Speaking on The Business podcast (via The Playlist), Jackson corrected host Kim Masters when she commented that Jackson was working on an expanded version of the series, saying that he wasn't, but he was fighting to.
"I'm not, no. I'm fighting to, Kim, help me," Jackson said. "Disney and Apple are reluctant because they say — and they might be quite right — that there's no market anymore for extended cuts. But I know that there's five or six hours of fantastic material that we didn't include, and I don't want it to go back to the vaults for fifty years. So, let's just say that it's a conversation that's happening, but it's not necessarily a definitive one at this point."
Disney isn't exactly known for being big on extended or director's cuts of their properties, but the flip side of that is that The Beatles is arguable one of the most significant musical acts in contemporary history. There could potentially be a market for such a release just given the enduring status of the band, though one does have to wonder what new could be gleaned form an addition six hours of recordings.

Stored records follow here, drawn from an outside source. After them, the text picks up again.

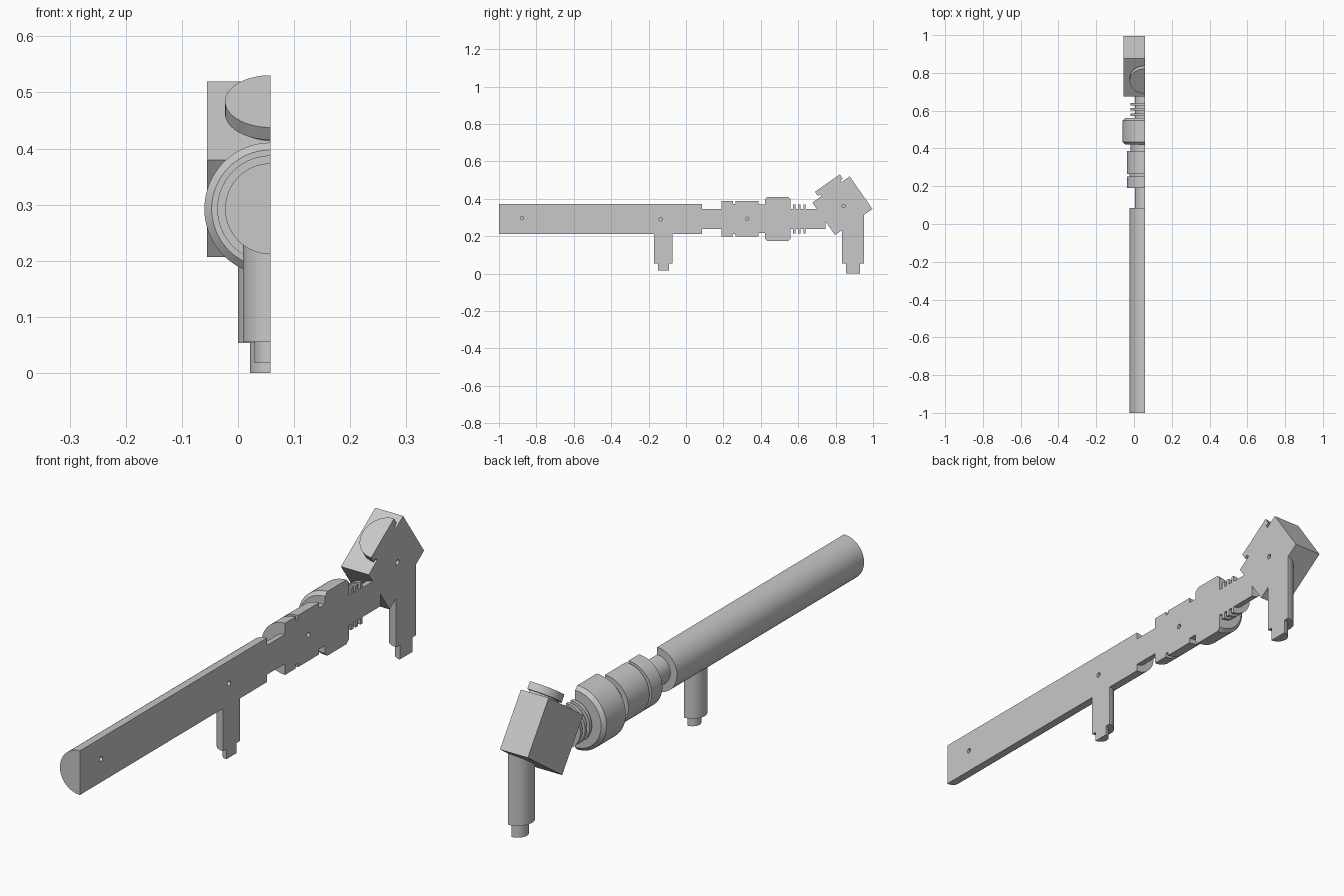
import bpy, bmesh
from math import pi, radians
from mathutils import Matrix, Vector

CUT = 0.058      # x of the flat section plane
AXIS = 0.2925    # height of the barrel axis
TILT = radians(35)

if "Cube" in bpy.data.objects:
    bpy.data.objects.remove(bpy.data.objects["Cube"], do_unlink=True)

grey = bpy.data.materials.new("plain grey")
grey.use_nodes = True
grey.diffuse_color = (0.58, 0.58, 0.58, 1)
grey.node_tree.nodes["Principled BSDF"].inputs["Base Color"].default_value = grey.diffuse_color


def finish(name, bm, matrix):
    """Turn a bmesh into a placed, grey object."""
    bmesh.ops.transform(bm, matrix=matrix, verts=bm.verts)
    bmesh.ops.recalc_face_normals(bm, faces=bm.faces)
    mesh = bpy.data.meshes.new(name)
    bm.to_mesh(mesh)
    bm.free()
    mesh.materials.append(grey)
    obj = bpy.data.objects.new(name, mesh)
    bpy.context.collection.objects.link(obj)
    return obj


def place(y, z, tilt=0.0, x=CUT):
    return Matrix.Translation((x, y, z)) @ Matrix.Rotation(tilt, 4, "X")


def half_lathe(name, steps, matrix):
    """Half-turned solid; steps are (radius, start, end) along the axis."""
    points = [(0, steps[0][1])]
    for r, a, b in steps:
        r0, r1 = r if isinstance(r, tuple) else (r, r)
        points += [(r0, a), (r1, b)]
    points.append((0, steps[-1][2]))
    bm = bmesh.new()
    verts = [bm.verts.new((0, r, h)) for r, h in points]
    edges = [bm.edges.new(pair) for pair in zip(verts, verts[1:]) if pair[0].co != pair[1].co]
    bmesh.ops.spin(bm, geom=verts + edges, cent=(0, 0, 0), axis=(0, 0, 1),
                   angle=pi, steps=40, use_duplicate=False)
    bmesh.ops.remove_doubles(bm, verts=bm.verts, dist=1e-5)
    bmesh.ops.holes_fill(bm, edges=[e for e in bm.edges if e.is_boundary], sides=0)
    return finish(name, bm, matrix)


# Barrel, neck, sleeves, bevelled collar and thin fins on one axis
steps = [(0.081, -1.0, 0.085), (0.054, 0.085, 0.19),
         (0.095, 0.19, 0.252), (0.081, 0.252, 0.265), (0.095, 0.265, 0.387),
         (0.076, 0.387, 0.422),
         ((0.105, 0.118), 0.422, 0.435), (0.118, 0.435, 0.547),
         ((0.118, 0.105), 0.547, 0.56)]
end = 0.56
for fin in range(3):
    start = 0.573 + 0.027 * fin
    steps += [(0.054, end, start), (0.077, start, start + 0.013)]
    end = start + 0.013
steps.append((0.054, end, 0.745))
barrel = half_lathe("barrel", steps, place(0, AXIS, -pi / 2))

# Tilted prism housing
bm = bmesh.new()
bmesh.ops.create_cube(bm, size=1, matrix=Matrix.Diagonal((0.113, 0.2436, 0.2120, 1)))
housing = finish("housing", bm, place(0.836, 0.363, TILT, CUT - 0.0565))

# Eyepiece disc on a short neck
face = Vector((0, 0.836, 0.363)) + Matrix.Rotation(TILT, 3, "X") @ Vector((0, 0.004, 0.106))
half_lathe("eyepiece", [(0.066, -0.01, 0.012), (0.081, 0.012, 0.039)],
           place(face.y, face.z, TILT))

# Posts with narrower tips
half_lathe("front_post", [(0.029, 0.018, 0.055), (0.049, 0.055, 0.24)], place(-0.121, 0))
half_lathe("rear_post", [(0.037, 0, 0.053), (0.058, 0.053, 0.32)], place(0.893, 0))

# Small pin holes in the flat section
bm = bmesh.new()
for y, z in ((-0.877, 0.297), (-0.135, 0.291), (0.327, 0.293), (0.843, 0.362)):
    bmesh.ops.create_cone(bm, cap_ends=True, segments=20, radius1=0.009, radius2=0.009, depth=0.08,
                          matrix=Matrix.Translation((CUT, y, z)) @ Matrix.Rotation(pi / 2, 4, "Y"))
cutter = finish("pin_holes", bm, Matrix.Identity(4))
cutter.hide_render = True
for obj in (barrel, housing):
    mod = obj.modifiers.new("holes", "BOOLEAN")
    mod.operation, mod.solver, mod.object = "DIFFERENCE", "EXACT", cutter
    bpy.context.view_layer.objects.active = obj
    bpy.ops.object.modifier_apply(modifier=mod.name)
bpy.data.objects.remove(cutter, do_unlink=True)

# Smooth round walls, keep edges crisp
bpy.ops.object.select_all(action="DESELECT")
for name in ("barrel", "housing", "eyepiece", "front_post", "rear_post"):
    bpy.data.objects[name].select_set(True)
bpy.context.view_layer.objects.active = barrel
bpy.ops.object.shade_smooth_by_angle(angle=radians(30))
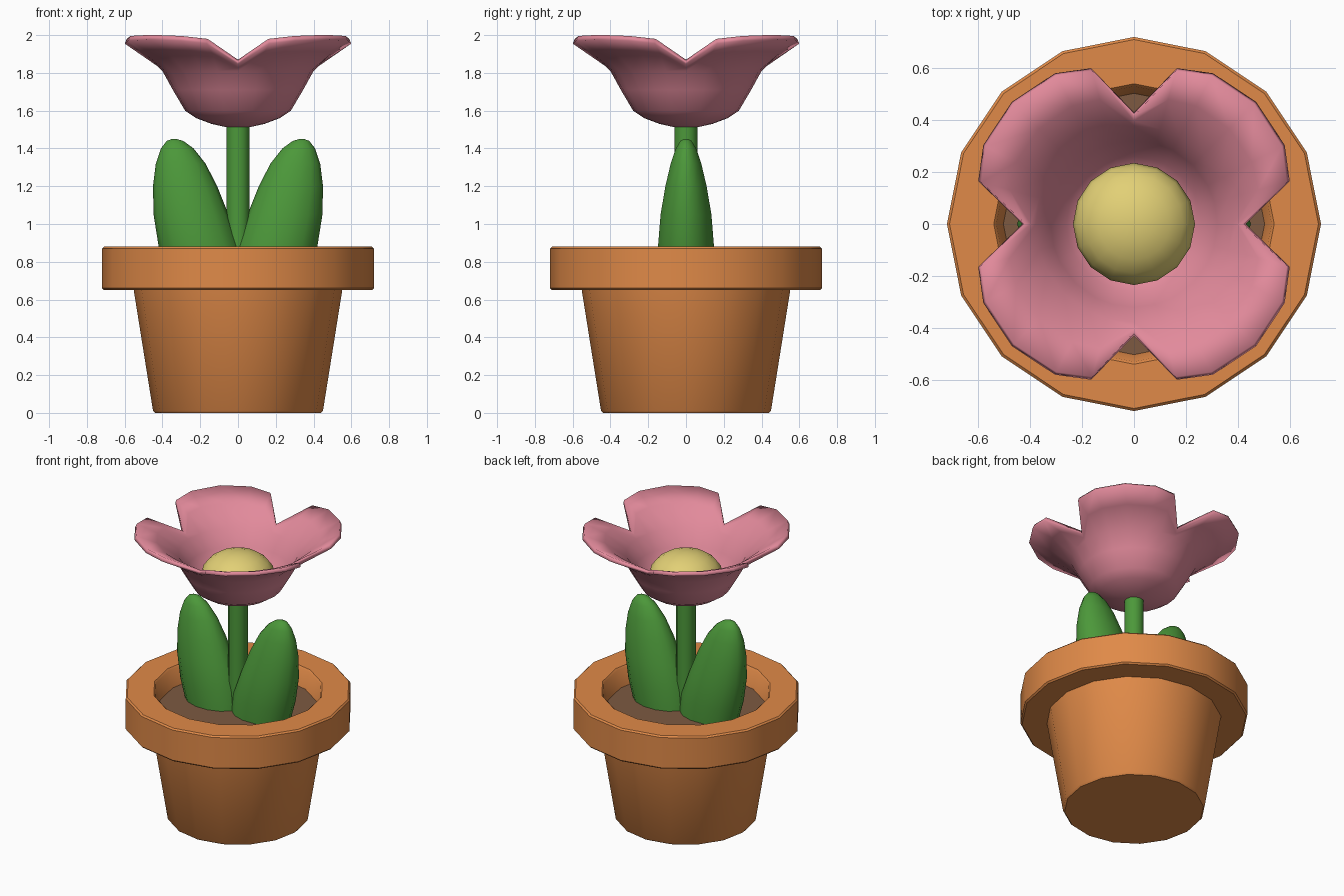
import bpy, bmesh, math

if "Cube" in bpy.data.objects:
    bpy.data.objects.remove(bpy.data.objects["Cube"])


def material(name, rgb):
    m = bpy.data.materials.new(name)
    m.diffuse_color = (*rgb, 1)
    m.use_nodes = True
    m.node_tree.nodes["Principled BSDF"].inputs["Base Color"].default_value = m.diffuse_color
    return m


TERRACOTTA = material("terracotta", (0.745, 0.254, 0.065))
SOIL = material("soil_brown", (0.205, 0.102, 0.053))
GREEN = material("leaf_green", (0.072, 0.314, 0.042))
PINK = material("petal_pink", (0.76, 0.254, 0.328))
YELLOW = material("pollen_yellow", (0.76, 0.63, 0.18))


def finish(name, bm, mat, angle=40, recalc=True):
    if recalc:
        bmesh.ops.recalc_face_normals(bm, faces=bm.faces)
    me = bpy.data.meshes.new(name)
    bm.to_mesh(me)
    bm.free()
    me.materials.append(mat)
    ob = bpy.data.objects.new(name, me)
    bpy.context.collection.objects.link(ob)
    bpy.ops.object.select_all(action='DESELECT')
    ob.select_set(True)
    bpy.context.view_layer.objects.active = ob
    bpy.ops.object.shade_smooth_by_angle(angle=math.radians(angle))
    return ob


def loft(bm, rings, cap_start=True, cap_end=True):
    """Skin closed loops of points."""
    loops = [[bm.verts.new(p) for p in ring] for ring in rings]
    n = len(loops[0])
    for a, b in zip(loops, loops[1:]):
        for i in range(n):
            j = (i + 1) % n
            bm.faces.new((a[i], a[j], b[j], b[i]))
    if cap_start:
        bm.faces.new(loops[0][::-1])
    if cap_end:
        bm.faces.new(loops[-1])


def oval(cx, z, rx, ry, n):
    return [(cx + rx * math.cos(math.tau * i / n), ry * math.sin(math.tau * i / n), z)
            for i in range(n)]


def lathe(name, profile, n, mat, angle=40):
    bm = bmesh.new()
    loft(bm, [oval(0, z, r, r, n) for r, z in profile])
    return finish(name, bm, mat, angle)


# Pot with overhanging rim and hollow top
lathe("pot", [(0.44, 0), (0.45, 0.012), (0.552, 0.65), (0.71, 0.65), (0.72, 0.66),
              (0.72, 0.87), (0.71, 0.88), (0.54, 0.88), (0.53, 0.87), (0.49, 0.70)], 16, TERRACOTTA)
lathe("soil", [(0.49, 0.705), (0.503, 0.755)], 16, SOIL)
lathe("stem", [(0.062, 0.72), (0.062, 1.53)], 12, GREEN)

# Leaves: height, inner x, outer x, half thickness
LEAF = [(0.70, -0.03, 0.37, 0.145), (0.88, -0.01, 0.42, 0.152), (1.05, 0.05, 0.447, 0.138),
        (1.20, 0.11, 0.45, 0.112), (1.32, 0.172, 0.435, 0.083), (1.40, 0.235, 0.408, 0.055),
        (1.44, 0.29, 0.377, 0.03), (1.45, 0.325, 0.35, 0.01)]
for side, label in ((1, "right"), (-1, "left")):
    bm = bmesh.new()
    loft(bm, [oval(side * (a + b) / 2, z, (b - a) / 2, w, 14) for z, a, b, w in LEAF])
    finish("leaf_" + label, bm, GREEN, 60)

# Flower: one bowl whose edge splits into four petals on the diagonals
EDGE = [(0, 0.43, 1.845), (15.4, 0.622, 1.955), (27.7, 0.655, 1.97),
        (45, 0.665, 1.976), (62.3, 0.655, 1.97), (74.6, 0.622, 1.955)]
cols = [(math.radians(q * 90 + a), r, z) for q in range(4) for a, r, z in EDGE]
rings = [[(r * math.cos(a), r * math.sin(a), z) for a, _, _ in cols]
         for r, z in ((0.05, 1.51), (0.14, 1.53), (0.22, 1.56), (0.28, 1.60), (0.345, 1.71), (0.40, 1.81))]
mid = []
for a, r, z in cols:
    rm = (0.40 + r) / 2
    zm = (1.81 + z) / 2 + 0.1 * (r - 0.43)
    mid.append((rm * math.cos(a), rm * math.sin(a), zm))
rings += [mid, [(r * math.cos(a), r * math.sin(a), z) for a, r, z in cols]]
bm = bmesh.new()
loft(bm, rings, True, False)
bm.normal_update()
# outer side must face down so the thickness grows upward
if sum(f.normal.z for f in bm.faces) > 0:
    bmesh.ops.reverse_faces(bm, faces=bm.faces)
petals = finish("petals", bm, PINK, 60, recalc=False)
solid = petals.modifiers.new("thickness", 'SOLIDIFY')
solid.thickness = 0.028
solid.offset = -1

# Yellow flower centre
bm = bmesh.new()
bmesh.ops.create_uvsphere(bm, u_segments=16, v_segments=10, radius=1)
for v in bm.verts:
    v.co = (v.co.x * 0.235, v.co.y * 0.235, 1.672 + v.co.z * (0.165 if v.co.z > 0 else 0.13))
finish("flower_centre", bm, YELLOW, 60)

The official description of The Beatles: Get Back is as follows: "The Beatles: Get Back takes audiences back in time to the band's January 1969 recording sessions, which became a pivotal moment in music history. The docuseries showcases The Beatles' creative process as they attempt to write 14 new songs in preparation for their first live concert in over two years. Faced with a nearly impossible deadline, the strong bonds of friendship shared by John Lennon, Paul McCartney, George Harrison, and Ringo Starr are put to the test. The docuseries is compiled from nearly 60 hours of unseen footage shot over 21 days, directed by Michael Lindsay-Hogg in 1969, and from more than 150 hours of unheard audio, most of which has been locked in a vault for over half a century. Jackson is the only person in 50 years to have been given access to this Beatles treasure trove, all of which has now been brilliantly restored. What emerges is an unbelievably intimate portrait of The Beatles, showing how, with their backs against the wall, they could still rely on their friendship, good humor, and creative genius. While plans derail and relationships are put to the test, some of the world's most iconic songs are composed and performed. The docuseries features – for the first time in its entirety – The Beatles' last live performance as a group, the unforgettable rooftop concert on London's Savile Row, as well as other songs and classic compositions featured on the band's final two albums, Abbey Road and Let It Be. The three-part docuseries includes never-before-seen, restored footage that at times includes explicit language, mature themes, and smoking. Viewer discretion is advised."
The Beatles: Get Back is streaming now on Disney+.